* **What is required**:
Two lines mark the range in the entries below: the one holding "bm.to_mesh(me)" and the one holding "rings.append([bm.verts.new((x + r". Set down those two and all lines between them, exactly.

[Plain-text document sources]
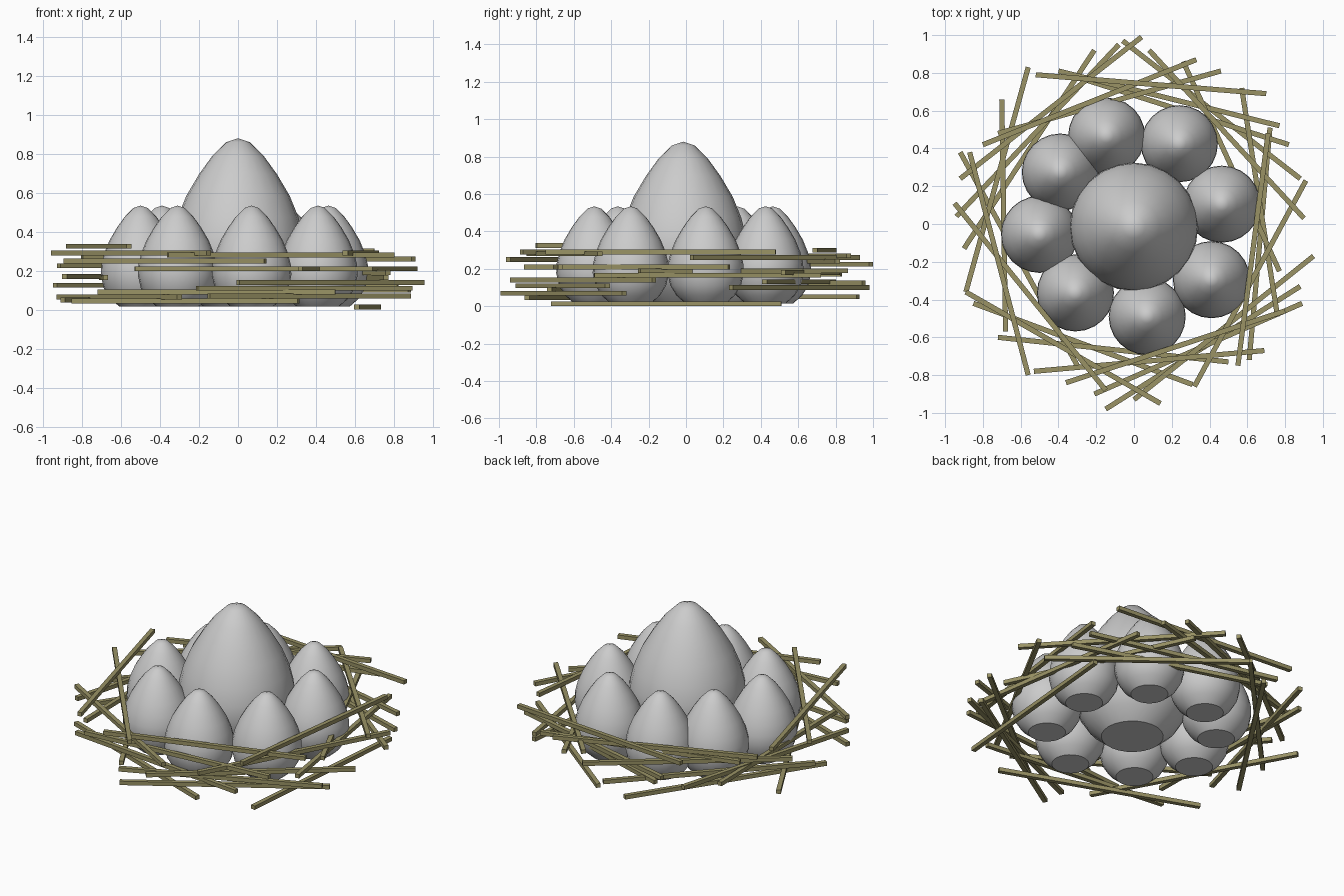
import bpy, bmesh, math
from mathutils import Vector, Matrix

if "Cube" in bpy.data.objects:
    bpy.data.objects.remove(bpy.data.objects["Cube"])

SIDES = 24
# Half profile of the large egg: radius, height above its flat base
PROFILE = [(.18, 0), (.26, .07), (.315, .16), (.34, .27), (.335, .36), (.31, .46),
           (.265, .57), (.20, .68), (.135, .77), (.06, .845)]
TIP = .865

twig_mat = bpy.data.materials.new("dry_twig")
twig_mat.diffuse_color = (0.32, 0.29, 0.13, 1)
twig_mat.use_nodes = True
twig_mat.node_tree.nodes["Principled BSDF"].inputs["Base Color"].default_value = twig_mat.diffuse_color


def add_object(name, bm, mat=None):
    bmesh.ops.recalc_face_normals(bm, faces=bm.faces[:])
    me = bpy.data.meshes.new(name)
    bm.to_mesh(me)
    bm.free()
    ob = bpy.data.objects.new(name, me)
    bpy.context.collection.objects.link(ob)
    if mat:
        me.materials.append(mat)
    return ob


def egg(name, x, y, scale):
    bm = bmesh.new()
    rings = []
    for r, h in PROFILE:
        rings.append([bm.verts.new((x + r * scale * math.cos(math.tau * i / SIDES),
                                    y + r * scale * math.sin(math.tau * i / SIDES),
                                    .015 + h * scale)) for i in range(SIDES)])
    tip = bm.verts.new((x, y, .015 + TIP * scale))
    for i in range(SIDES):
        j = (i + 1) % SIDES
        for a, b in zip(rings, rings[1:]):
            bm.faces.new((a[i], a[j], b[j], b[i]))
        bm.faces.new((rings[-1][i], rings[-1][j], tip))
    bm.faces.new(rings[0][::-1])
    ob = add_object(name, bm)
    bpy.ops.object.select_all(action='DESELECT')
    ob.select_set(True)
    bpy.context.view_layer.objects.active = ob
    bpy.ops.object.shade_smooth_by_angle(angle=math.radians(40))


# Central egg and the ring of smaller eggs around it
egg("large_egg", 0, -.015, 1)
SMALL = [(-.145, .465), (.24, .425), (.465, .105), (.41, -.295),
         (.07, -.49), (-.31, -.365), (-.50, -.055), (-.39, .275)]
for n, (x, y) in enumerate(SMALL):
    egg(f"small_egg_{n + 1}", x, y, .6)

# Nest twigs: plan view end points and height
TWIGS = [
    (-.52, .79, .70, .69, .30), (-.40, .81, .77, .52, .18), (-.34, .79, .82, .42, .13),
    (.33, .87, -.80, .42, .27), (.46, .81, -.72, .48, .24), (.04, .99, -.92, .24, .225),
    (-.08, .95, -.94, .04, .125), (-.21, .92, -.90, -.13, .05), (-.56, .83, -.89, -.36, .17),
    (-.70, .66, -.68, -.57, .165), (-.87, .38, -.56, -.80, .325), (-.92, .38, -.30, -.75, .065),
    (-.95, .11, -.15, -.88, .29), (.14, -.95, -.89, -.36, .25), (-.85, -.42, .31, -.85, .045),
    (-.72, -.60, .50, -.73, .09), (-.53, -.78, .69, -.67, .21), (-.36, -.84, .80, -.46, .28),
    (-.21, -.90, .89, -.42, .11), (-.15, -.98, .88, -.33, .07), (0, -.93, .95, -.17, .14),
    (.32, -.86, .91, .23, .21), (.76, -.49, .57, .72, .165), (.55, -.75, .71, .48, .29),
    (.61, -.72, .72, .51, .013), (.08, .92, .90, .03, .26), (-.06, .97, .88, .24, .10),
    (.26, .86, .77, -.25, .19),
]
nest = bmesh.new()
for x1, y1, x2, y2, z in TWIGS:
    length = math.hypot(x2 - x1, y2 - y1)
    place = (Matrix.Translation(((x1 + x2) / 2, (y1 + y2) / 2, z))
             @ Matrix.Rotation(math.atan2(y2 - y1, x2 - x1), 4, 'Z')
             @ Matrix.Diagonal((length, .027, .025, 1)))
    bmesh.ops.create_cube(nest, size=1, matrix=place)
add_object("nest_twigs", nest, twig_mat)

* **Answer for the task**:
    bm.to_mesh(me)
    bm.free()
    ob = bpy.data.objects.new(name, me)
    bpy.context.collection.objects.link(ob)
    if mat:
        me.materials.append(mat)
    return ob


def egg(name, x, y, scale):
    bm = bmesh.new()
    rings = []
    for r, h in PROFILE:
        rings.append([bm.verts.new((x + r * scale * math.cos(math.tau * i / SIDES),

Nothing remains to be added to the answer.